• **Problem description**:
Which lines below fall between the one containing "box(stool, 'longApron', wood, 0.14, 0.01, 0.16, 0.178, 0, s" and the one containing "const rim = covered"? Repeat them exactly, counting both of those lines, and add nothing else.

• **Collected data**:
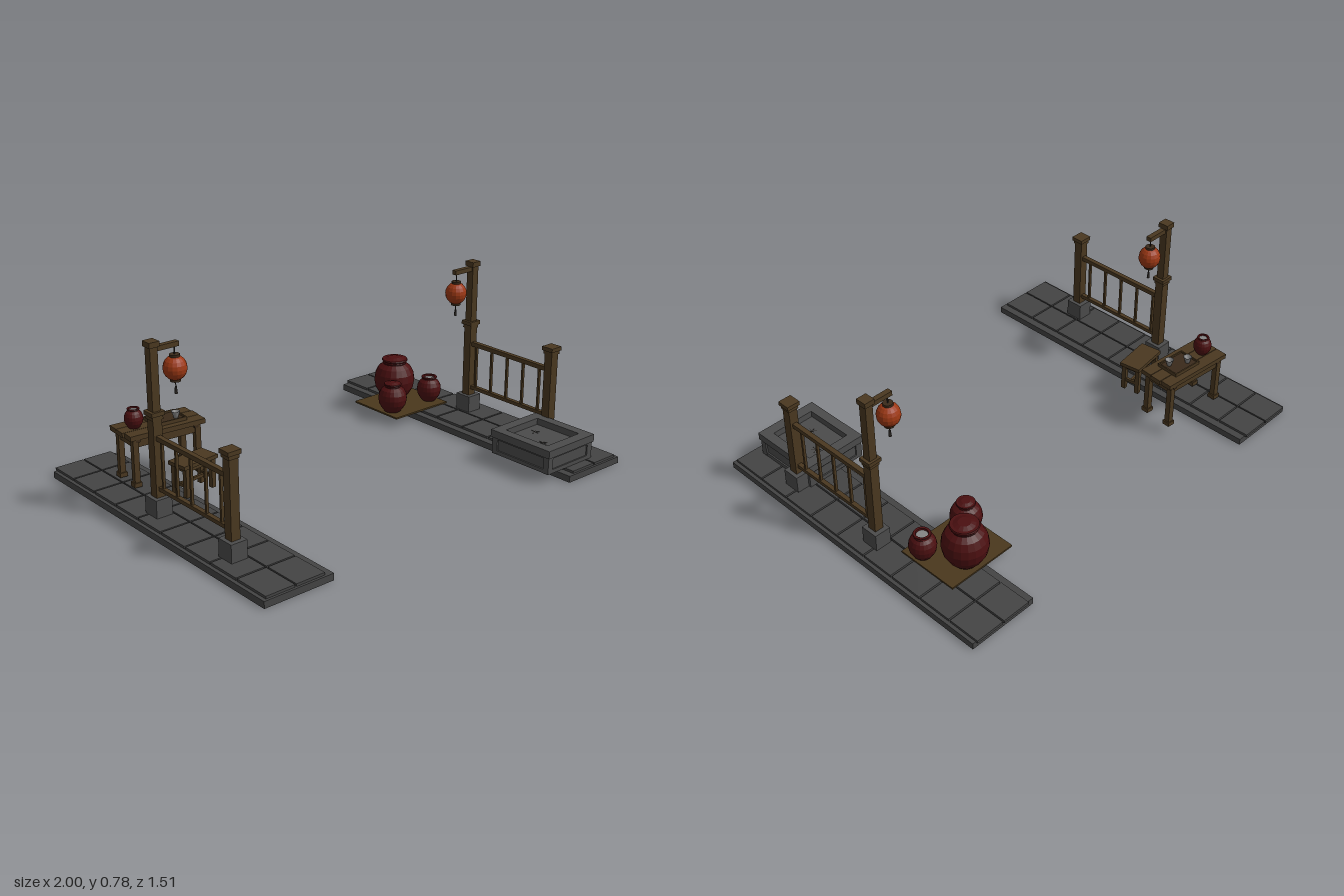
import * as THREE from 'three';

const mat = (name, color, flatShading = false) => {
  const m = new THREE.MeshStandardMaterial({ color, flatShading });
  m.name = name;
  return m;
};

export function createModel() {
  const wood = mat('wood', 0x4a3820);
  const darkWood = mat('darkWood', 0x3a2a1a);
  const tile = mat('tileStone', 0x444444);
  const stone = mat('carvedStone', 0x4b4b4b);
  const glaze = mat('redGlaze', 0x4a0f10, true);
  const paper = mat('lanternPaper', 0x9c3814, true);
  const straw = mat('strawMat', 0x4a381c);
  const pale = mat('paleGrey', 0x858585);
  const iron = mat('darkIron', 0x2a2622);
  pale.side = glaze.side = THREE.DoubleSide;

  const model = new THREE.Group();
  model.name = 'courtyard';

  const group = (parent, name, x = 0, y = 0, z = 0, ry = 0) => {
    const g = new THREE.Group();
    g.name = name;
    g.position.set(x, y, z);
    g.rotation.y = ry;
    parent.add(g);
    return g;
  };
  const add = (parent, name, geo, m, x, y, z) => {
    const mesh = new THREE.Mesh(geo, m);
    mesh.name = name;
    mesh.position.set(x, y, z);
    parent.add(mesh);
    return mesh;
  };
  // box spanning y0..y1
  const box = (parent, name, m, w, d, y0, y1, x = 0, z = 0) =>
    add(parent, name, new THREE.BoxGeometry(w, y1 - y0, d), m, x, (y0 + y1) / 2, z);
  const cyl = (parent, name, m, r0, r1, y0, y1, x = 0, z = 0, n = 10) =>
    add(parent, name, new THREE.CylinderGeometry(r1, r0, y1 - y0, n), m, x, (y0 + y1) / 2, z);
  const lathe = (parent, name, m, pts, n = 18) =>
    add(parent, name, new THREE.LatheGeometry(pts.map(p => new THREE.Vector2(...p)), n), m, 0, 0, 0);

  // paved walkway: base slab with two columns of tiles
  function walkway(s) {
    const g = group(model, 'walkway');
    box(g, 'baseSlab', tile, 0.33, 1.5, 0, 0.03, s * 0.835, 0.007);
    for (let i = 0; i < 9; i++) {
      const z0 = i ? -0.765 + 0.1668 * i : -0.757;
      const z1 = i === 8 ? 0.75 : -0.765 + 0.1668 * (i + 1);
      for (const x of [0.773, 0.916])
        box(g, 'pavingTile', tile, 0.136, z1 - z0 - 0.008, 0.028, 0.041, s * x, (z0 + z1) / 2);
    }
  }

  // railing between a short post and a tall lantern post
  function railing(s) {
    const g = group(model, 'railing', s * 0.893, 0, 0);
    const zs = 0.427, zt = -0.077;
    for (const z of [zs, zt]) {
      box(g, 'postFooting', stone, 0.076, 0.083, 0.04, 0.12, 0, z);
      box(g, 'post', wood, 0.042, 0.042, 0.12, 0.47, 0, z);
      box(g, 'postCollar', wood, 0.05, 0.05, 0.455, 0.472, 0, z);
      box(g, 'postCap', wood, 0.062, 0.06, 0.472, 0.49, 0, z);
    }
    box(g, 'upperPost', wood, 0.036, 0.037, 0.49, 0.757, 0, zt);
    box(g, 'upperCap', wood, 0.048, 0.05, 0.757, 0.78, 0, zt);
    box(g, 'topRail', wood, 0.022, 0.48, 0.368, 0.388, 0, 0.175);
    box(g, 'bottomRail', wood, 0.02, 0.48, 0.15, 0.167, 0, 0.175);
    for (let i = 0; i < 5; i++)
      box(g, 'baluster', wood, 0.012, 0.01, 0.167, 0.368, 0, 0.362 - i * 0.0985);
    box(g, 'lanternArm', wood, 0.105, 0.024, 0.735, 0.756, -s * 0.07, zt);

    // hanging lantern
    const l = group(g, 'lantern', -s * 0.107, 0.645, zt);
    const body = add(l, 'lanternBody', new THREE.SphereGeometry(0.05, 16, 10), paper, 0, 0, 0);
    body.scale.y = 1.06;
    for (const t of [-1, 1])
      cyl(l, 'lanternRim', darkWood, 0.022, 0.022, t * 0.051 - 0.006, t * 0.051 + 0.006);
    cyl(l, 'cord', iron, 0.003, 0.003, 0.05, 0.092, 0, 0, 6);
    cyl(l, 'tasselCord', iron, 0.002, 0.002, -0.09, -0.05, 0, 0, 6);
    cyl(l, 'tassel', iron, 0.007, 0.004, -0.11, -0.08, 0, 0, 6);
  }
  for (const s of [-1, 1]) {
    walkway(s);
    railing(s);
  }

  // four-legged frame shared by the table and the stool
  function legs(g, x, z, w, y0, y1, foot) {
    for (const sx of [-1, 1]) for (const sz of [-1, 1]) {
      box(g, 'leg', wood, w, w, y0, y1, sx * x, sz * z);
      if (foot) box(g, 'legFoot', wood, w + 0.01, w + 0.01, y0, y0 + 0.02, sx * x, sz * z);
    }
  }

  // table with a plank top
  const table = group(model, 'table', -0.672, 0, -0.4, -0.08);
  [0.364, 0.37, 0.36].forEach((w, i) =>
    box(table, 'tablePlank', wood, w, 0.055, 0.262, 0.284, (i - 1) * 0.003, (i - 1) * 0.058));
  for (const s of [-1, 1]) {
    box(table, 'endBatten', darkWood, 0.02, 0.165, 0.25, 0.264, s * 0.14, 0);
    box(table, 'longApron', wood, 0.3, 0.014, 0.225, 0.262, 0, s * 0.066);
    box(table, 'shortApron', wood, 0.014, 0.13, 0.225, 0.262, s * 0.15, 0);
  }
  legs(table, 0.15, 0.066, 0.026, 0.048, 0.262, true);

  // serving tray with two cups
  const tray = group(table, 'tray', 0.036, 0.284, 0);
  box(tray, 'trayBase', darkWood, 0.145, 0.105, 0, 0.008);
  for (const s of [-1, 1]) {
    box(tray, 'trayLongEdge', wood, 0.15, 0.006, 0, 0.016, 0, s * 0.052);
    box(tray, 'trayShortEdge', wood, 0.006, 0.105, 0, 0.016, s * 0.072, 0);
  }
  for (const [x, z] of [[-0.037, -0.018], [0.04, 0.021]]) {
    const cup = group(tray, 'cup', x, 0.008, z);
    lathe(cup, 'cupBowl', pale,
      [[0, 0], [0.01, 0], [0.012, 0.01], [0.02, 0.03], [0.017, 0.03], [0.009, 0.012], [0, 0.011]], 12);
  }

  // stool
  const stool = group(model, 'stool', -0.662, 0, -0.16, 0.13);
  box(stool, 'stoolSeat', wood, 0.187, 0.102, 0.178, 0.195);
  for (const s of [-1, 1]) {
    box(stool, 'longApron', wood, 0.14, 0.01, 0.16, 0.178, 0, s * 0.036);
    box(stool, 'shortApron', wood, 0.01, 0.07, 0.16, 0.178, s * 0.072, 0);
    box(stool, 'sideStretcher', wood, 0.012, 0.07, 0.09, 0.105, s * 0.072, 0);
  }
  box(stool, 'middleStretcher', wood, 0.14, 0.012, 0.092, 0.106);
  legs(stool, 0.072, 0.036, 0.021, 0.048, 0.178, false);

  // glazed jar; covered ones get a cloth top tied around the neck
  function jar(parent, name, x, y, z, r, h, neck, covered) {
    const g = group(parent, name, x, y, z);
    const rim = covered ? neck * 1.15 : neck * 1.1;
    lathe(g, 'jarBody', glaze, [[0, 0], [r * 0.55, 0], [r * 0.72, h * 0.1], [r * 0.93, h * 0.28],
      [r, h * 0.47], [r * 0.95, h * 0.64], [r * 0.8, h * 0.79], [neck, h * 0.88],
      [neck * 0.95, h * 0.93], [rim, h * 0.97], [rim * 0.95, h], [neck * 0.75, h], [neck * 0.7, h * 0.9]], 20);
    if (covered) {
      cyl(g, 'clothCover', glaze, rim, neck * 0.5, h * 0.97, h * 1.04, 0, 0, 14);
      const cord = add(g, 'neckCord', new THREE.TorusGeometry(neck, neck * 0.07, 6, 20), glaze, 0, h * 0.91, 0);
      cord.rotation.x = Math.PI / 2;
    } else {
      cyl(g, 'jarContents', pale, neck * 0.72, neck * 0.72, h * 0.9, h * 0.93, 0, 0, 16);
    }
  }
  jar(table, 'tableJug', -0.112, 0.284, -0.004, 0.041, 0.087, 0.025, false);

  // jars on a straw mat
  const storage = group(model, 'jarStorage');
  box(storage, 'strawMat', straw, 0.335, 0.297, 0.04, 0.048, 0.698, -0.344);
  jar(storage, 'largeJar', 0.72, 0.048, -0.417, 0.099, 0.2, 0.055, true);
  jar(storage, 'mediumJar', 0.585, 0.048, -0.283, 0.069, 0.14, 0.037, true);
  jar(storage, 'smallJar', 0.82, 0.048, -0.275, 0.059, 0.122, 0.035, false);

  // stone trough with a sunken basin and framed sides
  const trough = group(model, 'trough', 0.73, 0, 0.538, 0.012);
  box(trough, 'troughBody', stone, 0.275, 0.315, 0.042, 0.125);
  const outline = new THREE.Shape([[-0.15, -0.17], [0.15, -0.17], [0.15, 0.17], [-0.15, 0.17]]
    .map(p => new THREE.Vector2(...p)));
  outline.holes.push(new THREE.Path([[-0.105, -0.12], [-0.105, 0.12], [0.105, 0.12], [0.105, -0.12]]
    .map(p => new THREE.Vector2(...p))));
  const rim = add(trough, 'troughRim',
    new THREE.ExtrudeGeometry(outline, { depth: 0.035, bevelEnabled: false }), stone, 0, 0.12, 0);
  rim.rotation.x = -Math.PI / 2;
  for (const s of [-1, 1]) {
    for (const [y0, y1] of [[0.042, 0.06], [0.112, 0.122]]) {
      box(trough, 'frameRail', stone, 0.287, 0.008, y0, y1, 0, s * 0.16);
      box(trough, 'frameRail', stone, 0.008, 0.32, y0, y1, s * 0.14, 0);
    }
    for (const t of [-1, 1])
      box(trough, 'frameCorner', stone, 0.03, 0.03, 0.042, 0.122, s * 0.13, t * 0.149);
  }
  // fine cracks in the basin floor
  for (const [x, z] of [[0.03, -0.07], [-0.04, 0.04]]) {
    for (let i = 0; i < 3; i++) {
      const c = box(trough, 'crack', iron, 0.045, 0.002, 0.124, 0.126, x, z);
      c.rotation.y = 0.4 + i * 1.0;
    }
  }
  return model;
}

• **Reply to the task**:
    box(stool, 'longApron', wood, 0.14, 0.01, 0.16, 0.178, 0, s * 0.036);
    box(stool, 'shortApron', wood, 0.01, 0.07, 0.16, 0.178, s * 0.072, 0);
    box(stool, 'sideStretcher', wood, 0.012, 0.07, 0.09, 0.105, s * 0.072, 0);
  }
  box(stool, 'middleStretcher', wood, 0.14, 0.012, 0.092, 0.106);
  legs(stool, 0.072, 0.036, 0.021, 0.048, 0.178, false);

  // glazed jar; covered ones get a cloth top tied around the neck
  function jar(parent, name, x, y, z, r, h, neck, covered) {
    const g = group(parent, name, x, y, z);
    const rim = covered ? neck * 1.15 : neck * 1.1;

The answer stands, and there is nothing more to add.